→ Raw data
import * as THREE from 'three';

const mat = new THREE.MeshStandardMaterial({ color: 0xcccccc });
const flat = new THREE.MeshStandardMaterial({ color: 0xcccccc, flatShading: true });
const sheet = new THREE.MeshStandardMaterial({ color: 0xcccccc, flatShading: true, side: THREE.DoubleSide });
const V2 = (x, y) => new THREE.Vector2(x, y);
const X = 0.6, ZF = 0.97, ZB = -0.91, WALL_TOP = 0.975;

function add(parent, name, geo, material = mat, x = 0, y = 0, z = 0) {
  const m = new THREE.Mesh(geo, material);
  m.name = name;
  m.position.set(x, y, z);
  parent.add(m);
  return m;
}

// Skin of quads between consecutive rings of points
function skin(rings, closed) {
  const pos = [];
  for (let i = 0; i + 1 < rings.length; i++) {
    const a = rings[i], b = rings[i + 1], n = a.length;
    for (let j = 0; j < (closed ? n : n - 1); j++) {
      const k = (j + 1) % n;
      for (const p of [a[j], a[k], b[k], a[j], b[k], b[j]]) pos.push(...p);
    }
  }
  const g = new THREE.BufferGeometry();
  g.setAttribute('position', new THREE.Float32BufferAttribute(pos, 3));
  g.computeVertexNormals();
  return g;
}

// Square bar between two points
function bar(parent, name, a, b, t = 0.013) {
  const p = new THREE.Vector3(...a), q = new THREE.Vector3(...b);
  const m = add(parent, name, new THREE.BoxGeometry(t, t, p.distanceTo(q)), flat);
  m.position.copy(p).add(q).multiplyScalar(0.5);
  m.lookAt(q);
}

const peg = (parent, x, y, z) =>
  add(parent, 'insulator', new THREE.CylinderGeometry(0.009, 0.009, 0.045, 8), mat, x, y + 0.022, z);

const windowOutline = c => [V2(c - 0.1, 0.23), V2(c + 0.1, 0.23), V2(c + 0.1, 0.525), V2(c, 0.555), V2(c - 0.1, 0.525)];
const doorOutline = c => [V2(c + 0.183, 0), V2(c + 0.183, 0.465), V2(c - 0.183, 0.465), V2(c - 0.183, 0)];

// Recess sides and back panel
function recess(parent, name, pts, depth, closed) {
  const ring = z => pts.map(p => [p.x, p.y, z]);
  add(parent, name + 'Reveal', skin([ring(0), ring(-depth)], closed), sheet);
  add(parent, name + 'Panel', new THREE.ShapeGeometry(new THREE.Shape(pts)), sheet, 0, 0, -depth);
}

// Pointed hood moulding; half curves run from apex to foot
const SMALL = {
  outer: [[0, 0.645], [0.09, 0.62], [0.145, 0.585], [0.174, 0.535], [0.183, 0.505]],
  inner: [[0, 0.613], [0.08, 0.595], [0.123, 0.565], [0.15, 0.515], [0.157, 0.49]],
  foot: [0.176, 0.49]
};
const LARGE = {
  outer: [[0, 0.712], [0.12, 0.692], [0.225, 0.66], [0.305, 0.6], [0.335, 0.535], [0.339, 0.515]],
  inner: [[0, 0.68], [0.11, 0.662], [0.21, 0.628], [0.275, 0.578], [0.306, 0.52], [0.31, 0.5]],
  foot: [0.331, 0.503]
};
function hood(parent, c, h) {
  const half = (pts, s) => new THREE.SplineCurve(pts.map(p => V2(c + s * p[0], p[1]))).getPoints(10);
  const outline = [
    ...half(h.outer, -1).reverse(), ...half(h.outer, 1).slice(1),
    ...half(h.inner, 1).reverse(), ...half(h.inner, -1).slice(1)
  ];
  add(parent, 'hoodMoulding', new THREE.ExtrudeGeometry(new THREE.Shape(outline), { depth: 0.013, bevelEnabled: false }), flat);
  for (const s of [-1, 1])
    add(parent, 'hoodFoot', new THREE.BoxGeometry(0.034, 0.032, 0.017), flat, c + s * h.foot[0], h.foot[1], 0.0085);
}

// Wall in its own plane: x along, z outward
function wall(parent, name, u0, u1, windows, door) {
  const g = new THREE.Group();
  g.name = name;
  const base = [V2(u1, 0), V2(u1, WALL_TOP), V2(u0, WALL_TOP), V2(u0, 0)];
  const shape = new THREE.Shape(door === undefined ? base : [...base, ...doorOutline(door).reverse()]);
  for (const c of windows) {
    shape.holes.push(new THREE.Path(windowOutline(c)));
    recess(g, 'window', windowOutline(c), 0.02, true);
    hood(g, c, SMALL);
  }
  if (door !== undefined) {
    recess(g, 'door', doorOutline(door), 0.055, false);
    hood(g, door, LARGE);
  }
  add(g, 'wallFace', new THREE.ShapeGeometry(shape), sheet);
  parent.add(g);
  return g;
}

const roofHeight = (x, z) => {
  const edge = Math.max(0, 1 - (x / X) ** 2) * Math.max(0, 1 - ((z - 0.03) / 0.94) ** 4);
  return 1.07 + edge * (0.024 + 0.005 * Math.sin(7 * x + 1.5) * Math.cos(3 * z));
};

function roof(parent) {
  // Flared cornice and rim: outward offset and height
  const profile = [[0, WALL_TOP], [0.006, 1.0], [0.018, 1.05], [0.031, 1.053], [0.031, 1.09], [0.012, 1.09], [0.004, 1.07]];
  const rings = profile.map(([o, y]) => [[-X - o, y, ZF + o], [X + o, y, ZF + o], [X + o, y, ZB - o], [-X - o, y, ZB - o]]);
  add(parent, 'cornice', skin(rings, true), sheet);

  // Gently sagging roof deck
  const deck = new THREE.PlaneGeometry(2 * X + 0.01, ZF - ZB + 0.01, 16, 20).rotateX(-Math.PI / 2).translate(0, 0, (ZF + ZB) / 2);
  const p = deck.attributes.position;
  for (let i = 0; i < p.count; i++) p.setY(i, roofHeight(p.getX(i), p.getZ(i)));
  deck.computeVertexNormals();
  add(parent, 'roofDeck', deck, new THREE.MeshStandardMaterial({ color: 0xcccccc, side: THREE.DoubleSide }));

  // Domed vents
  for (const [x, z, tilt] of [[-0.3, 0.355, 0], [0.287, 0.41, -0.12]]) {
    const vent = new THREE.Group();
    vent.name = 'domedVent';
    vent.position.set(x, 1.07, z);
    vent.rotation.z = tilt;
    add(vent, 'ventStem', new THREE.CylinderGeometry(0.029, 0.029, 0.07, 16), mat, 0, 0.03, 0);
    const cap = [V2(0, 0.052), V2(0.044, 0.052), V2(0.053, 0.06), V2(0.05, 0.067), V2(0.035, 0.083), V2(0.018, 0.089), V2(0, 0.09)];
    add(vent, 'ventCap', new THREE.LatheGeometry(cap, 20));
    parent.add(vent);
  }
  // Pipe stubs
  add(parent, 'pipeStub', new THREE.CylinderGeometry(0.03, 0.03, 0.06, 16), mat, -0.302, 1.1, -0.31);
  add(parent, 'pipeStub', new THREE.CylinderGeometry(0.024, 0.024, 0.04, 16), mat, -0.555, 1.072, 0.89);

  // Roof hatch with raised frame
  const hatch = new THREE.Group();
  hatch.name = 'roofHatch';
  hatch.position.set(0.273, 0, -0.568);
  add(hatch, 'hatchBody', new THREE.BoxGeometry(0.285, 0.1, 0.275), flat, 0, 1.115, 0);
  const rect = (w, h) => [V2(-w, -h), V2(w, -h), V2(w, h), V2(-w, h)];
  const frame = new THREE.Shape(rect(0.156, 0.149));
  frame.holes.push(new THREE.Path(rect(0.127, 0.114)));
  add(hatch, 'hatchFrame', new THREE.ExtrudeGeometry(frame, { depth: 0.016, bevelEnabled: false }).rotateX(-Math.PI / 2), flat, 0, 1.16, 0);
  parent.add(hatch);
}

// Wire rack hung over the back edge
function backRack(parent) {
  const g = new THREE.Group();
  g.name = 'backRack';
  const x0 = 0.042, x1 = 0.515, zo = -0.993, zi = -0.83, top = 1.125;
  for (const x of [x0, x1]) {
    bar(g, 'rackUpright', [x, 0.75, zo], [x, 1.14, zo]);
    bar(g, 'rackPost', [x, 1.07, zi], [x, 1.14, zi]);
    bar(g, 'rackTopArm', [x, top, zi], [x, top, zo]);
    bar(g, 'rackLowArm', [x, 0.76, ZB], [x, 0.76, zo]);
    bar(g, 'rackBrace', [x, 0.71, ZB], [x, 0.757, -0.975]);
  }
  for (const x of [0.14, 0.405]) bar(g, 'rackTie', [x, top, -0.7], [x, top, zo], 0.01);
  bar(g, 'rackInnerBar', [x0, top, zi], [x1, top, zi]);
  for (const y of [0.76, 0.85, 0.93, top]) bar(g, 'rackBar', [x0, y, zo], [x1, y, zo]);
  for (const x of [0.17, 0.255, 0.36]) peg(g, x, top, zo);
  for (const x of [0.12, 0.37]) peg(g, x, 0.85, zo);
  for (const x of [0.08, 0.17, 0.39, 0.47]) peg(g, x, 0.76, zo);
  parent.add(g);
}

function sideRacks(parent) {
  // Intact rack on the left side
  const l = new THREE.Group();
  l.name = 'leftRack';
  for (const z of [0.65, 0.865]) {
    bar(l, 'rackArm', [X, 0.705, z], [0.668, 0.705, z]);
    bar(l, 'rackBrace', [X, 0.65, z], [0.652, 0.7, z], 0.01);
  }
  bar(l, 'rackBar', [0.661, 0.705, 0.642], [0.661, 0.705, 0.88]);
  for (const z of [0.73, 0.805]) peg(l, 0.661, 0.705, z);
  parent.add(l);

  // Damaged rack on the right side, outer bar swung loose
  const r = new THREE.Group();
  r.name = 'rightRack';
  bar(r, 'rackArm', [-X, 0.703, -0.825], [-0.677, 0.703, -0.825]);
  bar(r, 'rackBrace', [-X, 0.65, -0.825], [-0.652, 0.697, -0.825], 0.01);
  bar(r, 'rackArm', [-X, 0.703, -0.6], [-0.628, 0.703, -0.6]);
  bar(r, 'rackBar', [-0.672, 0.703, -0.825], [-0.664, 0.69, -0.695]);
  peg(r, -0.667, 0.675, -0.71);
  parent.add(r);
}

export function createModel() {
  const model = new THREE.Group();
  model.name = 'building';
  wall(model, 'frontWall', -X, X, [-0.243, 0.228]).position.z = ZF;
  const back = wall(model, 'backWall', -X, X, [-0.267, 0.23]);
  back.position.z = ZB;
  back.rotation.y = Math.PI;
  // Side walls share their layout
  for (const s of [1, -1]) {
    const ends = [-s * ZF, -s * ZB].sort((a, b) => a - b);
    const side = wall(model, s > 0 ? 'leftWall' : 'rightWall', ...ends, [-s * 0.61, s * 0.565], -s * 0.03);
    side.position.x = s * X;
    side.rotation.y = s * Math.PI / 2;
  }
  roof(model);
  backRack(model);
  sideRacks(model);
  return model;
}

→ What you are asked to do
Copy out only the lines of the records above from the one with "const shape = new" through the one with "1.09], [0.004, 1.07]];", exactly as they stand, both included.

→ Response to the exercise
  const shape = new THREE.Shape(door === undefined ? base : [...base, ...doorOutline(door).reverse()]);
  for (const c of windows) {
    shape.holes.push(new THREE.Path(windowOutline(c)));
    recess(g, 'window', windowOutline(c), 0.02, true);
    hood(g, c, SMALL);
  }
  if (door !== undefined) {
    recess(g, 'door', doorOutline(door), 0.055, false);
    hood(g, door, LARGE);
  }
  add(g, 'wallFace', new THREE.ShapeGeometry(shape), sheet);
  parent.add(g);
  return g;
}

const roofHeight = (x, z) => {
  const edge = Math.max(0, 1 - (x / X) ** 2) * Math.max(0, 1 - ((z - 0.03) / 0.94) ** 4);
  return 1.07 + edge * (0.024 + 0.005 * Math.sin(7 * x + 1.5) * Math.cos(3 * z));
};

function roof(parent) {
  // Flared cornice and rim: outward offset and height
  const profile = [[0, WALL_TOP], [0.006, 1.0], [0.018, 1.05], [0.031, 1.053], [0.031, 1.09], [0.012, 1.09], [0.004, 1.07]];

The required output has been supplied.